The CDC reports that 27,000 people died in 2007 from accidental drug overdoses in the United States. The agency also says that deaths due to drug overdose and abuse have overtaken car accidents as a cause of death among teenagers. As much as twenty percent of teens surveyed by the CDC in 2009 said they had taken prescription medications without a prescription. A large number of these may be painkillers, which have a high potential for abuse, fatal drug interactions, or overdoses. Opioid analgesics, which are common active ingredients in painkillers and other drugs, now cause more fatal overdoses than cocaine and heroin combined, according to the CDC.

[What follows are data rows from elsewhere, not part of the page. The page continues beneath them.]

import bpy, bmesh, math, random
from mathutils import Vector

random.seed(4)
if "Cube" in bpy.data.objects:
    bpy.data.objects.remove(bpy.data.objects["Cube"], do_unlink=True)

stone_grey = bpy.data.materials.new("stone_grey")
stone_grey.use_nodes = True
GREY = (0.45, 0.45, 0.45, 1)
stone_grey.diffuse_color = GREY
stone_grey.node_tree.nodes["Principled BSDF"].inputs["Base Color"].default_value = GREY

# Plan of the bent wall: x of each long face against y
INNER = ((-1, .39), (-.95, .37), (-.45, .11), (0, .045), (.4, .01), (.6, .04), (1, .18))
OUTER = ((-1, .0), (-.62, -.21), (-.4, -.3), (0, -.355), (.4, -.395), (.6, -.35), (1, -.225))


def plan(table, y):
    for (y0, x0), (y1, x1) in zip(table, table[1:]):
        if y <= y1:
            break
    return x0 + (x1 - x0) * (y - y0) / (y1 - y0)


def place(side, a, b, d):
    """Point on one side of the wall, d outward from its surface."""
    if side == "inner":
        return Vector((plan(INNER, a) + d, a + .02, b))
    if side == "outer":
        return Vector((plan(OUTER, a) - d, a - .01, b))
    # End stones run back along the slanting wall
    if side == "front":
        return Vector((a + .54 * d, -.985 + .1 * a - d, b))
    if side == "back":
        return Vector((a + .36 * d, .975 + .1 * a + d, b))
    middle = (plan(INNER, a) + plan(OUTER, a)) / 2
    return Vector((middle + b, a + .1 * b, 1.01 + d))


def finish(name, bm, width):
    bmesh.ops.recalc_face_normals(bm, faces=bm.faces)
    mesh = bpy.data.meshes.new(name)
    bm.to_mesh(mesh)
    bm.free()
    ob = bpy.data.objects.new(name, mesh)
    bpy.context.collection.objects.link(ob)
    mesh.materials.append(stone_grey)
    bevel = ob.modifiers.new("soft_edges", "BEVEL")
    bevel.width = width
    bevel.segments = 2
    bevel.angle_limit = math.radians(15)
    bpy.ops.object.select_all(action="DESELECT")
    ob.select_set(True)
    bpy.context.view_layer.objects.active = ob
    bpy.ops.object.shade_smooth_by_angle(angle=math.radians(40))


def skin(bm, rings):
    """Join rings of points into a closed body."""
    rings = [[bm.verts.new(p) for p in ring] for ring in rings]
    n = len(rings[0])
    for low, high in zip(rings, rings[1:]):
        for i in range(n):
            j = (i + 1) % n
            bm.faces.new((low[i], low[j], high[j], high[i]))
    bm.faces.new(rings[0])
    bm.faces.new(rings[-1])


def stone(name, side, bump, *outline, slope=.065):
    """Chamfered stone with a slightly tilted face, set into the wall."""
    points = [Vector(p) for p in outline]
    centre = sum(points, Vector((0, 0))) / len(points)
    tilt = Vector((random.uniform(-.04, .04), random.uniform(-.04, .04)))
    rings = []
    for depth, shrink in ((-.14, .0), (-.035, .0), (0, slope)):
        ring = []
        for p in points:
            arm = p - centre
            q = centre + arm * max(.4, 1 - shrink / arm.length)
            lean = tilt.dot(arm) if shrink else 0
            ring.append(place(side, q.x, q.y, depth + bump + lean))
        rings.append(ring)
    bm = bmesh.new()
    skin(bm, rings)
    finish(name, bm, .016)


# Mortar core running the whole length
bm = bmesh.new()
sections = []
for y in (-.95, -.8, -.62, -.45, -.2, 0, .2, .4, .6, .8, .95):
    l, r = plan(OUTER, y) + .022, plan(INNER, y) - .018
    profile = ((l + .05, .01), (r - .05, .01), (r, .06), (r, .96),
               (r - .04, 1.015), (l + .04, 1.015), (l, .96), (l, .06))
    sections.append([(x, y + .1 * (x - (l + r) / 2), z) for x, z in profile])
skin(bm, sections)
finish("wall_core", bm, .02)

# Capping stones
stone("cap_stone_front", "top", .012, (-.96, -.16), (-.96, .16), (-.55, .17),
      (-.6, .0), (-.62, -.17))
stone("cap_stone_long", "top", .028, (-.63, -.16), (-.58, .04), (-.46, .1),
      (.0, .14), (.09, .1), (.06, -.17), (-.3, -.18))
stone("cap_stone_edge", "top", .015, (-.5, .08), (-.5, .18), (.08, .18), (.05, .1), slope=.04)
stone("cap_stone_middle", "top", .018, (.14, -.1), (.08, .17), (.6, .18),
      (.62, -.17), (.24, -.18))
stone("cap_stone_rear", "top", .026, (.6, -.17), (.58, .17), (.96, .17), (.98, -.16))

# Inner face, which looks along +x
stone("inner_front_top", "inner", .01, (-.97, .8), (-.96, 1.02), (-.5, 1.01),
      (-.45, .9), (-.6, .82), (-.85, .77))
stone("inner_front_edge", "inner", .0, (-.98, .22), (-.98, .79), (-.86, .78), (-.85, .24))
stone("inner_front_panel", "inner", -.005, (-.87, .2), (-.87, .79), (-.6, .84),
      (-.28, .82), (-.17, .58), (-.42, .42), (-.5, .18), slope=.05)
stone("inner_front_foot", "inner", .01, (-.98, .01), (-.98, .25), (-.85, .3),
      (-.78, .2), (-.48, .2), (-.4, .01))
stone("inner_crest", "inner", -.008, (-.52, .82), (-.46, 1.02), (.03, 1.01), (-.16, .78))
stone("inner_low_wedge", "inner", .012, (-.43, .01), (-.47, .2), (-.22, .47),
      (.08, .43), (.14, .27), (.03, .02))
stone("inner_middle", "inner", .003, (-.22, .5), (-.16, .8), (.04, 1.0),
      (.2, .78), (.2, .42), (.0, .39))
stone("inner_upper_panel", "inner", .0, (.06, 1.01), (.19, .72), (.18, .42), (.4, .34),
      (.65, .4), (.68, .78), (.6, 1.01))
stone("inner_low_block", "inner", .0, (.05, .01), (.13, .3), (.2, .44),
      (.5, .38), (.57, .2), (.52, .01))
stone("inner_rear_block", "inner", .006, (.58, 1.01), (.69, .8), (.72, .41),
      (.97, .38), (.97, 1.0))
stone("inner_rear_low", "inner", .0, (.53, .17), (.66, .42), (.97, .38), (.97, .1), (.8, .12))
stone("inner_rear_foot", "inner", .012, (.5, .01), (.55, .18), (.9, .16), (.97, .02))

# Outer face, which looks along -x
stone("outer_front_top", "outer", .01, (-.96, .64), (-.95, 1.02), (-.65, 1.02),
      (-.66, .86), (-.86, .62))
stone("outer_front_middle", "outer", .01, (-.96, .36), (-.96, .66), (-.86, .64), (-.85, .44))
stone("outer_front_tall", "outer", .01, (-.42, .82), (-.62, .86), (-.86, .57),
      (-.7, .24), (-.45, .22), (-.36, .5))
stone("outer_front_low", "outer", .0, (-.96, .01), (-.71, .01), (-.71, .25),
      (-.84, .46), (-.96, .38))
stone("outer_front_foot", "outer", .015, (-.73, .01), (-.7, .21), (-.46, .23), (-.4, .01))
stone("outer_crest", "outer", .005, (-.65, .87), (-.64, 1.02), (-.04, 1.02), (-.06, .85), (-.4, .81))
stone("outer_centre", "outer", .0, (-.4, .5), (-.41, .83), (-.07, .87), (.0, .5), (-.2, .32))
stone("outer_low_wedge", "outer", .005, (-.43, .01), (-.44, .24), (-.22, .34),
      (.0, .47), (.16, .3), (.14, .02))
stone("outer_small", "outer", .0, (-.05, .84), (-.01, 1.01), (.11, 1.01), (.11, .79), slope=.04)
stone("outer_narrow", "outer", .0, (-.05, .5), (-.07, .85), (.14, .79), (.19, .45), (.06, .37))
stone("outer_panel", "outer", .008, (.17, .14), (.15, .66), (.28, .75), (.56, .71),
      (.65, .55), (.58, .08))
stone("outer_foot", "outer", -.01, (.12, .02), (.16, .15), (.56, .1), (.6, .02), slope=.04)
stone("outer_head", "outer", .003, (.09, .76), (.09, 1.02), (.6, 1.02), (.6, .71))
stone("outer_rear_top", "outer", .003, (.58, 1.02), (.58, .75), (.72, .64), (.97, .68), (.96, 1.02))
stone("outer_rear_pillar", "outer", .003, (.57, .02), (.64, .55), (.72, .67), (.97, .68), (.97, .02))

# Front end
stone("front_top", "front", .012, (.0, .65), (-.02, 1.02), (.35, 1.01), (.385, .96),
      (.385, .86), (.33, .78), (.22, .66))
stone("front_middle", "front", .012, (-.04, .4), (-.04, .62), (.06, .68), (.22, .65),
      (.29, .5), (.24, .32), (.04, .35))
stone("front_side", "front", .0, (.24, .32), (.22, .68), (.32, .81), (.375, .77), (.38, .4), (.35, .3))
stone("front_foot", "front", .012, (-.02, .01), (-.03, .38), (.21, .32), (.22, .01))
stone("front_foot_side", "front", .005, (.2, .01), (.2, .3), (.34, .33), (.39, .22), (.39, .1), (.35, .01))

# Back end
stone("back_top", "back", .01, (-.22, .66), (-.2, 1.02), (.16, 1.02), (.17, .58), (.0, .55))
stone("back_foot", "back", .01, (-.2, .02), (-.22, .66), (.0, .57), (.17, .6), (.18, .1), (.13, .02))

Although some people who abuse prescription drugs may obtain them illegally, many obtain them directly through a physician’s prescription or from a person with a valid prescription. Doctors and pharmacies must take great care in how they prescribe painkillers and other high-alert drugs. The Drug Enforcement Agency (DEA) recently suspended the licenses of two Florida CVS pharmacies because they allegedly dispensed more units of the painkiller oxycodone than any other pharmacy in the state, thus endangering public safety. According to the DEA, they filled multiple prescriptions for out-of-state patients and dispensed hundreds of thousands of tablets. This allegedly suggests dispensation of painkillers to addicts. Regulators also suspended a Florida distributor’s license to distribute controlled substances for allegedly “selling excessive amounts of oxycodone” to the two CVS stores and other pharmacies. The pharmacies and the distributors face license revocation hearings.